First recorded in 1645–55; 1905–10 for def. 7; adjective from Latin complexus, past participle of complectī, complectere “to embrace, encompass, include,” equivalent to complect- (see complect) + -tus past participle suffix; noun from Late Latin complexus “totality, complex” (Latin: “inclusion, grasping, embrace”), equivalent to complect(ere) + -tus suffix of verb action; reanalysis of the Latin verb as “to intertwine (completely)” influenced sense of the adjective

OTHER WORDS FROM complex

Dictionary.com Unabridged Based on the Random House Unabridged Dictionary, © Random House, Inc. 2020

Example sentences from the Web for complex

British Dictionary definitions for complex

complex
/ (ˈkɒmplɛks) /

adjective

noun

Derived forms of complex

complexly, adverbcomplexness, noun

Word Origin for complex

C17: from Latin complexus, from complectī to entwine, from com- together + plectere to braid

usage for complex

Complex is sometimes wrongly used where complicated is meant. Complex is properly used to say only that something consists of several parts. It should not be used to say that, because something consists of many parts, it is difficult to understand or analyse
Collins English Dictionary - Complete & Unabridged 2012 Digital Edition © William Collins Sons & Co. Ltd. 1979, 1986 © HarperCollins Publishers 1998, 2000, 2003, 2005, 2006, 2007, 2009, 2012

Medical definitions for complex

complex
[ kŏmplĕks′ ]

n.

adj.

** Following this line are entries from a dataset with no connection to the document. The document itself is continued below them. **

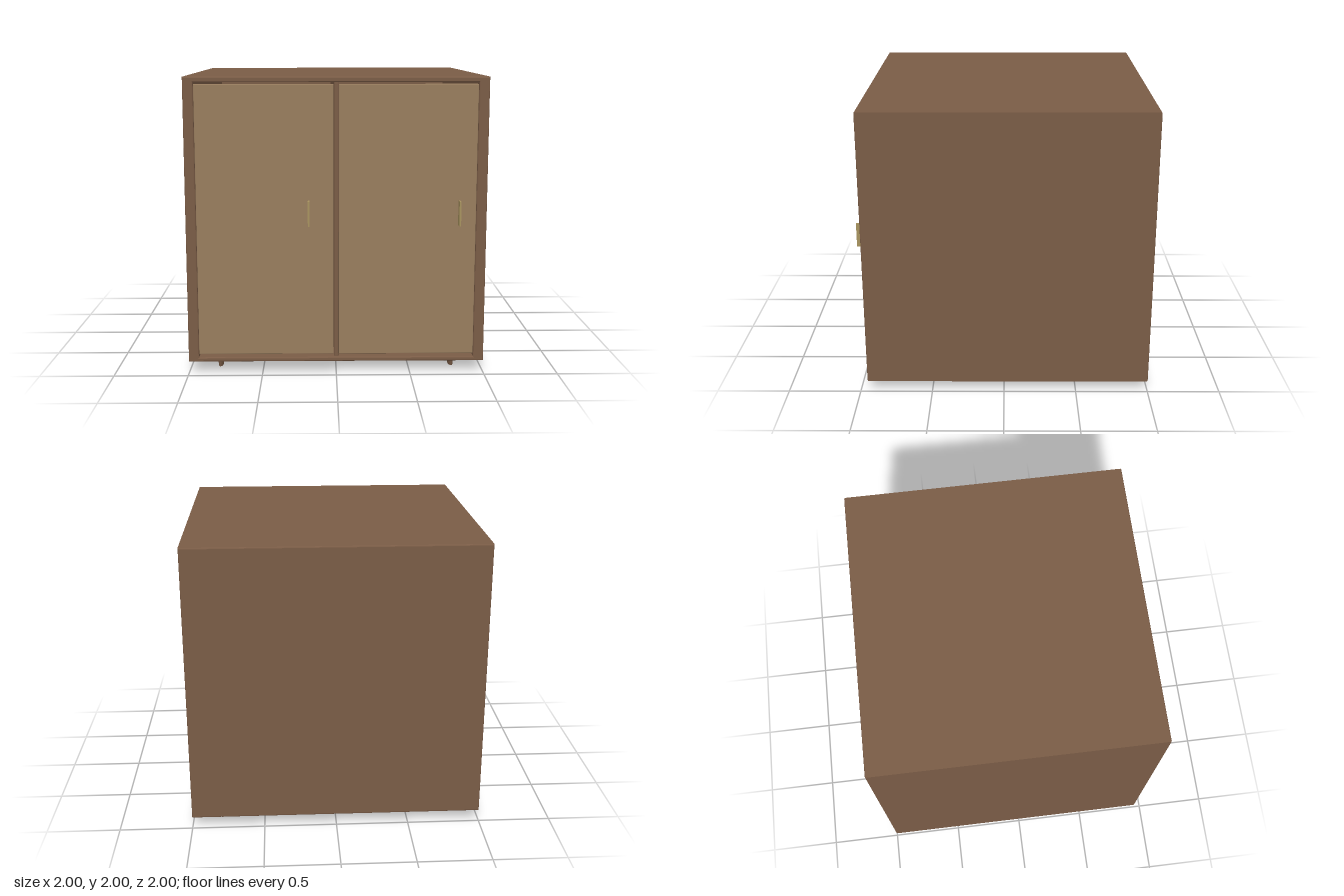
import * as THREE from 'three';
import { RoundedBoxGeometry } from 'three/addons/geometries/RoundedBoxGeometry.js';

const wood = new THREE.MeshStandardMaterial({ color: 0x7a5c46 });
const doorWood = new THREE.MeshStandardMaterial({ color: 0x987d5e });
const brass = new THREE.MeshStandardMaterial({ color: 0xa8935f });

const BACK = -1, FRONT = 0.95;

export function createModel() {
  const cabinet = new THREE.Group();
  cabinet.name = 'cabinet';

  const add = (name, geometry, material, x, y, z) => {
    const mesh = new THREE.Mesh(geometry, material);
    mesh.name = name;
    mesh.position.set(x, y, z);
    cabinet.add(mesh);
    return mesh;
  };

  // Board given by its extents, with softly rounded edges
  const board = (name, material, [x0, x1], [y0, y1], [z0, z1], radius = 0.005) =>
    add(name, new RoundedBoxGeometry(x1 - x0, y1 - y0, z1 - z0, 2, radius), material,
      (x0 + x1) / 2, (y0 + y1) / 2, (z0 + z1) / 2);

  // Carcass: one frame running front to back, with an opening for the doors
  const b = 0.008;
  const outline = new THREE.Shape();
  outline.moveTo(-1 + b, 0.08 + b);
  outline.lineTo(1 - b, 0.08 + b);
  outline.lineTo(1 - b, 2 - b);
  outline.lineTo(-1 + b, 2 - b);
  outline.closePath();
  const opening = new THREE.Path();
  opening.moveTo(-0.93 - b, 0.11 - b);
  opening.lineTo(-0.93 - b, 1.965 + b);
  opening.lineTo(0.93 + b, 1.965 + b);
  opening.lineTo(0.93 + b, 0.11 - b);
  opening.closePath();
  outline.holes.push(opening);
  const frame = new THREE.ExtrudeGeometry(outline, {
    depth: FRONT - BACK - 2 * b, bevelThickness: b, bevelSize: b, bevelSegments: 2,
  });
  add('carcass', frame, wood, 0, 0, BACK + b);

  board('backPanel', wood, [-0.94, 0.94], [0.1, 1.975], [BACK, BACK + 0.03], 0.002);
  board('centreDivider', wood, [-0.014, 0.014], [0.1, 1.975], [BACK + 0.02, 0.925]);

  // Inset doors, both with the handle on their left side
  for (const [side, x0, x1, handleX] of [
    ['right', -0.93, -0.017, -0.183],
    ['left', 0.017, 0.93, 0.817],
  ]) {
    board(side + 'Door', doorWood, [x0, x1], [0.13, 1.952], [0.9, 0.94]);
    add(side + 'Handle', new THREE.BoxGeometry(0.012, 0.166, 0.065), brass, handleX, 1.102, 0.9675);
  }

  // Tapered oval feet
  for (const x of [-0.8, 0.8]) {
    for (const z of [-0.805, 0.755]) {
      const foot = add('foot', new THREE.CylinderGeometry(0.075, 0.056, 0.085, 32), wood, x, 0.0425, z);
      foot.scale.x = 0.3;
    }
  }

  return cabinet;
}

The American Heritage® Stedman's Medical Dictionary Copyright © 2002, 2001, 1995 by Houghton Mifflin Company. Published by Houghton Mifflin Company.